Should the children of foreign IS fighters in Iraq and Syria be allowed to return home? Security agencies are alarmed, but aid workers say they're no danger if they get proper support. Judit Neurink reports from Irbil.
photo: Eddy van Wessel
Wednesday, April 4, 2018
Iraq’s last remaining synagogue was saved first from the Islamic State and then from neglect and collapse. It is a success in a country where national heritage is often destroyed or looted and widely viewed as primarily a source of income.
Two years after being asked to rebuild a decimated community, Sherzad Mamsani has been removed from his position. The catch: He was an unpaid volunteer.

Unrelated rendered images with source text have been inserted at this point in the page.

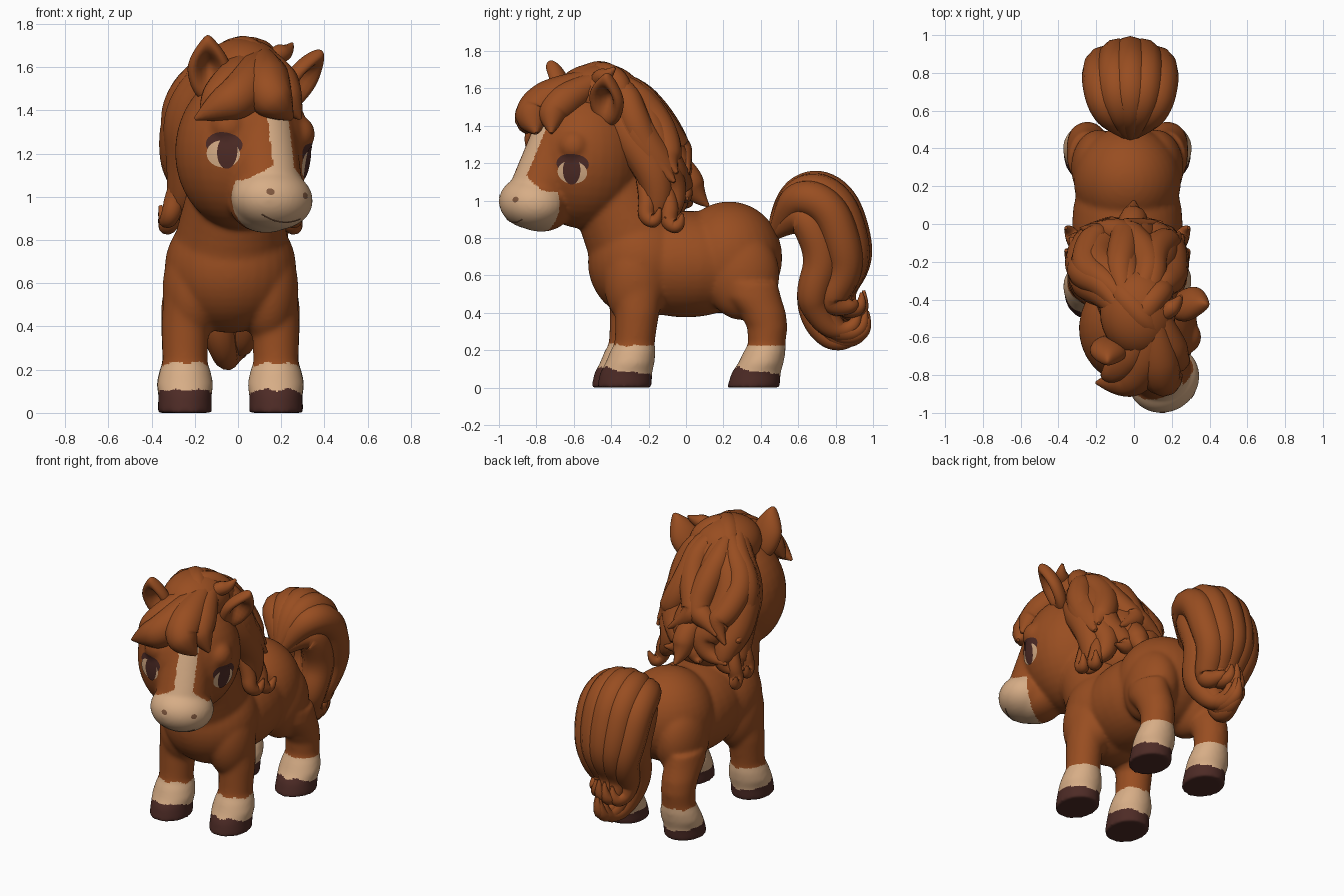
import bpy, bmesh
from math import sin, cos, radians, pi
from mathutils import Matrix, Vector
from mathutils.bvhtree import BVHTree

if "Cube" in bpy.data.objects:
    bpy.data.objects.remove(bpy.data.objects["Cube"])

def material(name, rgb):
    m = bpy.data.materials.new(name)
    m.use_nodes = True
    m.diffuse_color = (*rgb, 1)
    m.node_tree.nodes["Principled BSDF"].inputs["Base Color"].default_value = (*rgb, 1)
    return m

BROWN = material("chestnut coat", (.315, .075, .015))
CREAM = material("cream markings", (.68, .42, .24))
DARK = material("dark brown", (.075, .024, .019))
LINE = material("nostril brown", (.22, .1, .05))
CX = -.035  # centre line of the body
HEAD = Matrix.Translation((.02, -.55, 1.2)) @ Matrix.Rotation(radians(30), 4, 'Z') @ Matrix.Rotation(radians(6), 4, 'Y')
UP = Vector((0, 0, 1))

def make(name, bm, *mats):
    bmesh.ops.recalc_face_normals(bm, faces=bm.faces)
    me = bpy.data.meshes.new(name)
    bm.to_mesh(me)
    ob = bpy.data.objects.new(name, me)
    bpy.context.collection.objects.link(ob)
    for m in mats:
        me.materials.append(m)
    me.shade_smooth()
    return ob

def to_mesh(ob):
    bpy.ops.object.select_all(action='DESELECT')
    ob.select_set(True)
    bpy.context.view_layer.objects.active = ob
    bpy.ops.object.convert(target='MESH')
    ob.data.shade_smooth()

def ball(bm, centre, radii, frame=Matrix()):
    bmesh.ops.create_uvsphere(bm, u_segments=32, v_segments=20, radius=1,
                              matrix=frame @ Matrix.Translation(centre) @ Matrix.Diagonal((*radii, 1)))

def chain(bm, a, ra, b, rb, frame=Matrix()):
    for i in range(9):
        t = i / 8
        ball(bm, Vector(a).lerp(Vector(b), t), [ra + (rb - ra) * t] * 3, frame)

def leg(bm, x, dy, rings):
    loops = [[bm.verts.new((x + rx * cos(k * pi / 12), y + dy + ry * sin(k * pi / 12), z)) for k in range(24)]
             for y, z, rx, ry in rings]
    for a, b in zip(loops, loops[1:]):
        for k in range(24):
            bm.faces.new((a[k - 1], a[k], b[k], b[k - 1]))
    bm.faces.new(loops[0])
    bm.faces.new(loops[-1])

# Tapered strands; each point is (x, y, z, radius)
def locks(name, strands, mat):
    cu = bpy.data.curves.new(name, 'CURVE')
    cu.dimensions, cu.use_fill_caps = '3D', True
    cu.bevel_depth, cu.bevel_resolution, cu.resolution_u = 1, 4, 6
    for pts in strands:
        s = cu.splines.new('NURBS')
        s.points.add(len(pts) - 1)
        for p, (x, y, z, r) in zip(s.points, pts):
            p.co, p.radius = (x, y, z, 1), r
        s.order_u, s.use_endpoint_u = 3, True
    cu.materials.append(mat)
    ob = bpy.data.objects.new(name, cu)
    bpy.context.collection.objects.link(ob)
    to_mesh(ob)

# Body, legs, neck and head fused into one smooth skin
bm = bmesh.new()
ball(bm, (CX, .23, .695), (.285, .285, .3))
ball(bm, (CX, 0, .66), (.293, .42, .285))
ball(bm, (CX, -.24, .67), (.305, .285, .3))
chain(bm, (CX, -.26, .76), .265, (0, -.43, 1.1), .21)
front = [(-.27, .55, .1, .13), (-.275, .4, .11, .118), (-.285, .29, .106, .11), (-.29, .235, .104, .108),
         (-.3, .19, .12, .123), (-.315, .13, .132, .132), (-.335, .08, .123, .14), (-.345, 0, .126, .148)]
hind = [(.34, .56, .1, .15), (.36, .48, .11, .15), (.41, .4, .11, .125), (.435, .32, .106, .108), (.432, .235, .104, .1),
        (.42, .19, .12, .113), (.4, .13, .132, .122), (.375, .08, .122, .132), (.36, 0, .126, .142)]
for side in (-1, 1):
    ball(bm, (CX + side * .175, -.27, .57), (.14, .17, .25))
    ball(bm, (CX + side * .15, .3, .6), (.148, .2, .24))
    leg(bm, CX + side * .21, .015 * side, front)
    leg(bm, CX + side * .212, 0, hind)
    ball(bm, (side * .18, -.165, .11), (.09, .09, .09), HEAD)
ball(bm, (0, 0, .02), (.315, .31, .37), HEAD)
chain(bm, (0, -.15, .12), .16, (0, -.26, -.16), .165, HEAD)
ball(bm, (.006, -.3, -.21), (.195, .18, .145), HEAD)
ball(bm, (0, -.25, -.24), (.165, .17, .128), HEAD)
body = make("body_and_head", bm, BROWN, CREAM, DARK)
mod = body.modifiers.new("fuse", 'REMESH')
mod.mode, mod.voxel_size = 'VOXEL', .01
mod = body.modifiers.new("soften", 'SMOOTH')
mod.factor, mod.iterations = .5, 22
to_mesh(body)

# Socks, hooves, muzzle and blaze coloured by position
to_head = HEAD.inverted()
for f in body.data.polygons:
    p = f.center
    jag = .005 * sin(p.x * 60) + .005 * sin(p.y * 45 + 1)
    heel = p.y - (.36 if p.y > 0 else -.34)
    if p.z < .092 + jag - .14 * heel:
        f.material_index = 2
    elif p.z < .228 + jag:
        f.material_index = 1
    elif p.z > .75 and p.y < -.5:
        q = to_head @ p
        width = .058 + max(0, -.06 - q.z) * 1.4
        edge = -.24 - .25 * max(0, q.z + .17) if q.z < 0 else -.05
        if q.y < edge and abs(q.x - .006) < width or q.y < -.245 and q.z < -.17:
            f.material_index = 1

# Painted face details laid on the skin
tree = BVHTree.FromPolygons([v.co for v in body.data.vertices], [f.vertices for f in body.data.polygons])

def on_face(d, u, v, lift):
    p = UP.cross(d) * u + UP * v
    hit, normal, _, _ = tree.ray_cast(HEAD @ (p + d * .7), HEAD.to_3x3() @ -d)
    return hit + normal * lift if hit else HEAD @ (p + d * .3)

def decal(name, mat, d, u, v, ru, rv, lift):
    bm = bmesh.new()
    bmesh.ops.create_circle(bm, segments=28, radius=1, cap_ends=True)
    bmesh.ops.poke(bm, faces=bm.faces)
    bmesh.ops.subdivide_edges(bm, edges=bm.edges, cuts=3, use_grid_fill=True)
    for w in bm.verts:
        w.co = on_face(d, u + w.co.x * ru, v + w.co.y * rv, lift)
    make(name, bm, mat)

ahead = Vector((0, -1, 0))
for name, side in (("right", -1), ("left", 1)):
    d = Vector((side * sin(radians(48)), -cos(radians(48)), 0))
    decal(name + "_eye_lashes", DARK, d, .006, .02, .088, .056, .002)
    decal(name + "_eye_white", CREAM, d, .007, -.024, .08, .062, .004)
    decal(name + "_iris", DARK, d, .016 - side * .011, -.013, .047, .077, .0065)
    decal(name + "_nostril", LINE, ahead, side * .09, -.187, .017, .015, .003)
locks("mouth", [[(*on_face(ahead, u / 100, -.318 + u * u / 4000, 0), .003) for u in range(-10, 11, 2)]], LINE)

# Ears: tapered spoons hollowed on the open side
for name, side in (("right_ear", -1), ("left_ear", 1)):
    base, tip = Vector((side * .2 + .008, .01, .24)), Vector((side * .3 + .022, -.07, .5))
    axis = (tip - base).normalized()
    across = axis.cross(Vector((side * .55, -.83, 0))).normalized()
    depth = axis.cross(across)
    bm = bmesh.new()
    ball(bm, (0, 0, 0), (1, 1, 1))
    for v in bm.verts:
        x, y, z = v.co
        if y < 0:
            y *= 1 - 1.65 * 2.718 ** (-3.2 * (x * x + z * z))
        x *= 1 - .55 * max(z, 0) ** 1.6
        v.co = HEAD @ ((base + tip) / 2 + across * x * .1 + depth * y * .065 + axis * z * .165)
    make(name, bm, BROWN)

# Mane: soft core, then long and short wavy strands around it
bm = bmesh.new()
ball(bm, (.02, -.47, 1.57), (.2, .23, .165))
chain(bm, (0, -.42, 1.48), .19, (CX, -.28, 1.26), .21)
chain(bm, (CX, -.28, 1.26), .21, (CX, -.16, 1.04), .18)
make("mane_core", bm, BROWN)
levels = [(1.67, -.47, .05, .05, .05), (1.57, -.37, .13, .1, .09), (1.38, -.28, .215, .12, .11), (1.18, -.18, .23, .115, .105),
          (1.02, -.14, .235, .11, .08), (.93, -.12, .25, .12, .05), (.94, -.12, .31, .16, .008)]
strands = [[(CX, -.1, 1.25, .06), (0, .01, 1.13, .085), (-.01, .05, 1.03, .06), (0, .12, .97, .008)]]
for n, turn, grow, lift in ((7, 0, 1, 0), (6, 17, 1.09, .035)):
    for i in range(n):
        lock = []
        for k, (z, y, rx, ry, r) in enumerate(levels[:n]):
            a = radians(35 * i - 105 + turn + 20 * sin(1.45 * k + i * (8 - n)))
            flare = grow + .18 * (k == 5) * (n == 6)
            drop = (.09 * cos(a) if k > 3 else 0) - .04 * (i % 2) * (k > 4) + lift * k
            lock.append((CX + .03 * (k < 2) + rx * flare * sin(a), y + ry * flare * cos(a), z + drop,
                         r * (1 - 6 * lift) if k < n - 1 else .008))
        strands.append(lock)
# small curls at the ends on both sides
for side in (-1, 1):
    for y, up in ((-.22, .03), (-.1, 0)):
        x = CX + side * .255
        strands.append([(x - side * .03, y - .02, 1.12, .03), (x, y + .02, .98 + up, .05), (x + side * .02, y, .88 + up, .045),
                        (x + side * .05, y + .07, .85 + up, .035), (x + side * .07, y + .08, .93 + up, .008)])
locks("mane", strands, BROWN)

# Crown and forelock sweeping over the brow
locks("forelock", [
    [(.1, -.46, 1.67, .04), (.09, -.66, 1.58, .1), (.01, -.81, 1.46, .11), (-.09, -.84, 1.42, .08), (-.2, -.84, 1.36, .008)],
    [(.08, -.46, 1.67, .04), (.02, -.65, 1.58, .09), (-.06, -.75, 1.5, .09), (-.13, -.8, 1.44, .06), (-.17, -.8, 1.38, .008)],
    [(.1, -.46, 1.67, .04), (.13, -.68, 1.57, .11), (.14, -.81, 1.48, .11), (.19, -.82, 1.42, .09), (.25, -.8, 1.36, .01)],
    [(.12, -.44, 1.66, .04), (.17, -.62, 1.56, .1), (.21, -.71, 1.48, .09), (.25, -.72, 1.42, .06), (.29, -.72, 1.36, .008)],
    [(.16, -.6, 1.61, .02), (.08, -.54, 1.67, .07), (-.02, -.42, 1.67, .08), (-.1, -.33, 1.58, .07), (-.16, -.27, 1.46, .01)],
    [(-.06, -.62, 1.61, .02), (.03, -.5, 1.67, .07), (.1, -.4, 1.67, .07), (.16, -.34, 1.58, .07), (.18, -.3, 1.46, .01)],
    [(.12, -.5, 1.62, .03), (.18, -.46, 1.66, .05), (.23, -.42, 1.67, .035), (.25, -.38, 1.71, .008)],
], BROWN)

# Tail: outer strands arch and flick up, inner strands hang and curl back
outer = [(.47, .87, 0, .03), (.54, 1, .06, .08), (.68, 1.08, .13, .1), (.82, 1.01, .16, .1), (.89, .82, .15, .1),
         (.91, .67, .12, .09), (.82, .52, .09, .08), (.87, .4, .09, .055), (.96, .41, .07, .035), (.95, .52, .06, .008)]
inner = [(.48, .88, 0, .04), (.6, .98, .08, .09), (.72, .93, .12, .1), (.79, .74, .11, .1), (.725, .56, .1, .09),
         (.74, .4, .07, .08), (.81, .29, .04, .06), (.9, .27, .02, .045), (.97, .32, .02, .035), (.97, .41, .02, .008)]
strands = [[(-.02 + s * x, y - .05 * s * s * (y > .6), z - .05 * s * s * (z > .5) + .03 * s * (z < .5), r)
            for y, z, x, r in path]
           for path in (outer, inner) for s in (-1, -.5, 0, .5, 1)]
locks("tail", strands, BROWN)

Three months after its liberation, former IS fighters remain a threat in Hawija. Judit Neurink, the first Western journalist to visit the liberated town, reports on how locals are dealing with the new threat.
In Kirkuk, the return of Iraqi rule has brought back Arabization, with Kurds being threatened and evicted from their homes. At the same time, Arab politicians are trying to reverse Kurdification and help Arabs return to their destroyed villages.